Wednesday, January 18, 2006

It Was a Blast

Today was my first day of radiation therapy, and it was a blast. A blast for the glioBLASToma, or at least I hope so.

The cancer center is a very comforting and helpful place, and the radiation procedure was pretty easy. I just lied down with the head mask on and relaxed for 20 minutes or so while some sounds and flashes signal the delivery of rays from the revolutionary Novalis machine. It didn't hurt. It may hurt later, because headache is a possible side effect, especially in the mornings afterward. But as I understand it, some of the common side effects may show up as more of a cumulative effect of multiple treatments. So for today it was fine, but over time there may be a different story.

I read a story about someone who used some "mind-over-matter" visual techniques to help cope with the radiation treatment. I think hers was something like a Space Invaders game or an eraser removing the tumor cells. I used angels.

One of the difficulties of cancer treatment is that it is hard to differentiate between cancer cells and good cells (as someone described to me, like having vanilla pudding mixed in with banana pudding and trying to separate them). But I know that God knows which cells are which. I prayed for His guiding hand to use the treatments as a tool to target the cancer cells, while protecting the healthy cells. And to tell the ministering angels how to find the cancer cells and rebuke them.

So anyway, as the radiation machine was flashing and whirring, I pictured little ministering angels in my head, grabbing the incoming rays and using them to zap the cancer cells, while other angels stood guard over the good cells. And then a thought came to me: "No, it's not like that. It's more like this." Then the angels began motioning to the rays, guiding them where to go, and where not to go. Kind of like a Jedi trick or something. But either way, it was fun to imagine.

The only bad thing was one of the songs I heard in the room while the treatment was going on. They offered to turn off the music so I could have a quiet room, and they offered to let me bring a CD next time if I want to hear anything specific, but today I figured the soft contemporary music they already had playing would be fine.

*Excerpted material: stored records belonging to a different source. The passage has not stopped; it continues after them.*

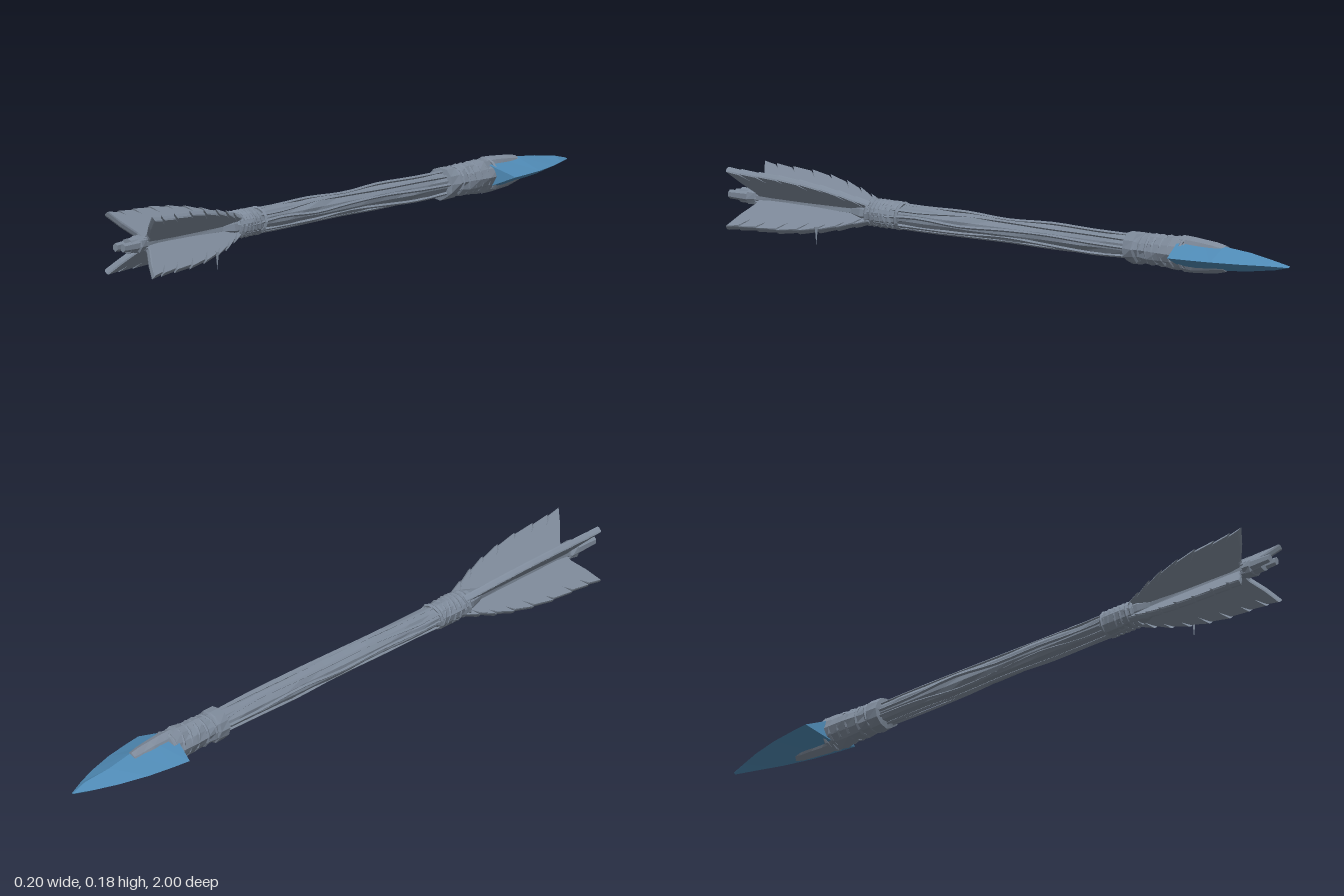
import * as THREE from 'three';

const AXIS_Y = 0.098;

// Repeatable noise in -1..1 taken from a position, so seams stay closed
function noise(x, y, z) {
  const q = (v) => Math.round(v * 1000) / 1000;
  const s = Math.sin(q(x) * 127.1 + q(y) * 311.7 + q(z) * 74.7) * 43758.5453;
  return (s - Math.floor(s)) * 2 - 1;
}

// Uneven round body along z; profile is [z, radius] with z rising
function roughBody(profile, sides, jitter) {
  const pts = profile.map(([z, r]) => new THREE.Vector2(r, z));
  const geo = new THREE.LatheGeometry(pts, sides);
  geo.rotateX(Math.PI / 2);
  const p = geo.attributes.position;
  for (let i = 0; i < p.count; i++) {
    const k = 1 + jitter * noise(p.getX(i), p.getY(i), p.getZ(i));
    p.setX(i, p.getX(i) * k);
    p.setY(i, p.getY(i) * k);
  }
  geo.computeVertexNormals();
  return geo;
}

// Chipped stone blade: diamond sections [edge z, half width, ridge z, half height]
function bladeGeometry() {
  const rows = [
    [-1, 0.002, -1, 0.002], [-0.94, 0.028, -0.945, 0.014], [-0.87, 0.054, -0.86, 0.025],
    [-0.78, 0.078, -0.77, 0.034], [-0.7, 0.091, -0.69, 0.039], [-0.645, 0.098, -0.61, 0.041],
  ];
  const ring = rows.map(([ze, w, zm, h], i) => {
    const chip = i % 2 ? 0.004 : -0.003;
    return [[w, 0, ze], [chip, h, zm], [-w, 0, ze], [-chip, -h, zm]];
  });
  const pos = [];
  for (let i = 0; i < ring.length - 1; i++) {
    for (let j = 0; j < 4; j++) {
      const k = (j + 1) % 4;
      const a = ring[i][j], b = ring[i][k], c = ring[i + 1][k], d = ring[i + 1][j];
      pos.push(...a, ...b, ...c, ...a, ...c, ...d);
    }
  }
  const e = ring[ring.length - 1];
  pos.push(...e[0], ...e[1], ...e[3], ...e[1], ...e[2], ...e[3]);
  const geo = new THREE.BufferGeometry();
  geo.setAttribute('position', new THREE.Float32BufferAttribute(pos, 3));
  geo.computeVertexNormals();
  return geo;
}

// Feather vane with slanted splits along the outer edge, lying in the y-z plane
function vaneGeometry(seed) {
  const s = new THREE.Shape();
  s.moveTo(0.49, 0.012);
  s.lineTo(0.49, 0.036);
  const edge = new THREE.SplineCurve([
    [0.49, 0.036], [0.56, 0.064], [0.65, 0.088], [0.76, 0.104], [0.87, 0.108], [0.95, 0.113],
  ].map(([z, r]) => new THREE.Vector2(z, r)));
  for (let i = 1; i <= 8; i++) {
    const a = edge.getPoint(i / 8);
    s.lineTo(a.x, a.y);
    if (i < 8) {
      const cut = 0.012 + 0.009 * (1 + noise(i, seed, 3));
      s.lineTo(a.x - 0.9 * cut, a.y - cut);
      s.lineTo(a.x + 0.006, a.y - 0.004);
    }
  }
  s.lineTo(0.925, 0.07);
  s.lineTo(0.895, 0.03);
  s.lineTo(0.89, 0.012);
  const t = 0.01;
  const geo = new THREE.ExtrudeGeometry(s, {
    depth: t, bevelThickness: 0.004, bevelSize: 0.002, bevelSegments: 1,
  });
  geo.translate(0, 0, -t / 2);
  geo.rotateY(-Math.PI / 2);
  return geo;
}

export function createModel() {
  const model = new THREE.Group();
  const body = new THREE.Group();
  body.name = 'arrow';
  body.position.y = AXIS_Y;
  model.add(body);

  const grey = new THREE.MeshStandardMaterial({ color: 0x7e8a9a, flatShading: true });
  grey.name = 'weathered grey';
  const blue = new THREE.MeshStandardMaterial({ color: 0x4f8ab5, flatShading: true });
  blue.name = 'blue stone';

  const add = (name, geo, mat = grey, parent = body) => {
    const m = new THREE.Mesh(geo, mat);
    m.name = name;
    parent.add(m);
    return m;
  };

  // Wooden shaft, thinner under the feathers
  const main = [[-0.62, 0.001]];
  for (let i = 0; i <= 14; i++) main.push([-0.6 + i * 0.08, 0.031]);
  main.push([0.56, 0.02], [0.7, 0.017], [0.85, 0.017], [0.9, 0.02], [0.965, 0.02], [0.966, 0.001]);
  add('shaft', roughBody(main, 10, 0.08));

  // Splintered strands running along the shaft
  for (let k = 0; k < 8; k++) {
    const pts = [];
    for (let i = 0; i <= 6; i++) {
      const z = -0.46 + i * 0.155;
      const a = (k / 8) * Math.PI * 2 + 0.25 * noise(k, i, 1);
      const r = 0.032 + 0.003 * noise(k, i, 2);
      pts.push(new THREE.Vector3(Math.cos(a) * r, Math.sin(a) * r, z));
    }
    add('strand', new THREE.TubeGeometry(new THREE.CatmullRomCurve3(pts), 18, 0.0045, 4));
  }

  // Split nock at the tail end
  for (const side of [-1, 1]) {
    const g = new THREE.CylinderGeometry(0.008, 0.01, 0.07, 6);
    g.rotateX(Math.PI / 2);
    g.scale(1, 1.5, 1);
    g.translate(side * 0.013, 0, 0.965);
    add('nockProng', g);
  }
  add('nockBinding', roughBody([[0.9, 0.016], [0.905, 0.024], [0.93, 0.025], [0.935, 0.016]], 9, 0.1));

  // Stone head
  add('blade', bladeGeometry(), blue);

  // Sinew tongue lying along the ridges of the blade, narrow sideways
  const tongue = roughBody([
    [-0.78, 0.003], [-0.772, 0.036], [-0.74, 0.041], [-0.7, 0.045], [-0.66, 0.048], [-0.62, 0.048], [-0.61, 0.02],
  ], 10, 0.06);
  tongue.scale(0.65, 1, 1);
  add('tongue', tongue);

  // Sinew socket behind the blade, with a flared rear rim
  add('socket', roughBody([
    [-0.655, 0.02], [-0.645, 0.043], [-0.6, 0.046], [-0.56, 0.044], [-0.52, 0.042],
    [-0.475, 0.041], [-0.47, 0.046], [-0.435, 0.045], [-0.432, 0.028],
  ], 12, 0.08));

  // Cord windings around the socket and in front of the feathers
  const winding = (name, z, r, tube, tilt) => {
    const t = add(name, new THREE.TorusGeometry(r, tube, 5, 14));
    t.position.z = z;
    t.rotation.set(tilt, -tilt * 0.7, 0);
  };
  for (let i = 0; i < 6; i++) winding('socketCord', -0.635 + i * 0.03, 0.043 - i * 0.0008, 0.005, 0.25 * noise(i, 4, 4));
  for (let i = 0; i < 7; i++) winding('featherCord', 0.39 + i * 0.018, 0.034, 0.006, 0.25 * noise(i, 7, 5));
  add('featherBinding', roughBody([[0.38, 0.03], [0.4, 0.037], [0.46, 0.037], [0.5, 0.035], [0.52, 0.02]], 11, 0.08));

  // Four feathers set in a diagonal cross, each with a quill
  for (let k = 0; k < 4; k++) {
    const feather = new THREE.Group();
    feather.name = 'feather';
    feather.rotation.z = Math.PI / 4 + (k * Math.PI) / 2;
    body.add(feather);
    add('vane', vaneGeometry(k + 1), grey, feather);
    const quill = new THREE.CylinderGeometry(0.006, 0.01, 0.42, 6);
    quill.rotateX(Math.PI / 2);
    quill.translate(0, 0.018, 0.7);
    add('quill', quill, grey, feather);
  }

  // Loose barb hanging from the lower left feather
  const barb = new THREE.ConeGeometry(0.006, 0.05, 4);
  barb.rotateX(Math.PI);
  barb.translate(0.064, -0.073, 0.645);
  add('looseBarb', barb);

  return model;
}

UNTIL I started hearing the singer wail, "I can't live...if living is without you..." I shuddered each time they said, "I can't live..." Not something a cancer patient wants to hear! However, as I relayed this to my husband later in the day, he said, "Hey, maybe that's what the cancer cells are singing!" (Good idea - let's hope so!)

Because radiation can cause swelling in the brain, I was prescribed a regimen of (uh-oh)... STEROIDS! I read about someone who gained 50 pounds during her first few weeks on steroids during radiation treatment. She joked about how the steroids reduce swelling in the brain by making the rest of the body swell up! Fortunately I didn't gain 50 pounds last time, but I gained enough to make me angry once again at the body that betrayed me with its spontaneous and rapid replication of abnormal cells. Between my treadmill and our new Dance Dance Revolution game on our Playstation and the fact that I can't eat anything after dinner (because chemo has to be taken on an empty stomach at night), I am hoping that I can stave off as much "growth" as possible. After all, when I go in for MRI monitoring, I'd like to still be able to fit in the tube!

Part of me is happy about some of the aspects of being "brain on steroids" girl again. It will do wonders for my productivity, which should delight my clients. Part of me dreads the "brain off steroids" feeling at the end of the six week process. The depressing effect from last time was tough, but thankfully temporary.

Now that I am in my first week of combined chemo and radiation treatment, people are anxious to know how I am tolerating it. So far, no apparent side effects. I know that some of the possible effects may be awful, but I am taking it a day at a time, and for today - I'm okay (just a little cancery!)

2 comments:

WendyLou said...

Keep remembering those ministering angels are with you all the way. They will bless you and keep you protected and safe.

On the weight, that is just rotten. Oh, and they seem to ALWAYS be able to get me in the MRI tube, even when I was pretty fat.

The way you were describing this, I'm envisioning something like when they tried to shove Mr. Incredible from the movie the Incredibles down the shoot. Boing, boing, and then a big shove. LOL. You won't get that big and I know you are doing your best to manage your weight.

Vikingkay said...

When I was 15 years, 2 months and 17 days, I began bleeding. At 11PM, I was taken to the hospital with a blood count of less than 6 and dropping, and put on massive IV transfusions. At 1AM, Mom and Dad asked the doctor if they could leave, and come back in the morning. The doctor replied - "You will be planning a funeral by then, I suggest you stay."

I thought 1. Good! they're staying!. 2. With God's help I can survive this! 3. I'm going to miss Secret Agent Man. (Life's priorities are a mess at 15.)

As it turns out, I was written up in the JAMA. I was also told that I could die every month from then on in. Spent a lot of time in hospitals. (Which is why I never became doctor, even though your Grandmother Key kept pushing me in that direction.)

The moral of this story is -

The following discoveries were made... Life really is a day at a time proposition. God gave us a sense of humor. Use it. A lot.
Love is a powerful tool for survival. And... you can buy Secret Agent Man on DVD.

Love You,

Aunt Kay (and Uncle Andy)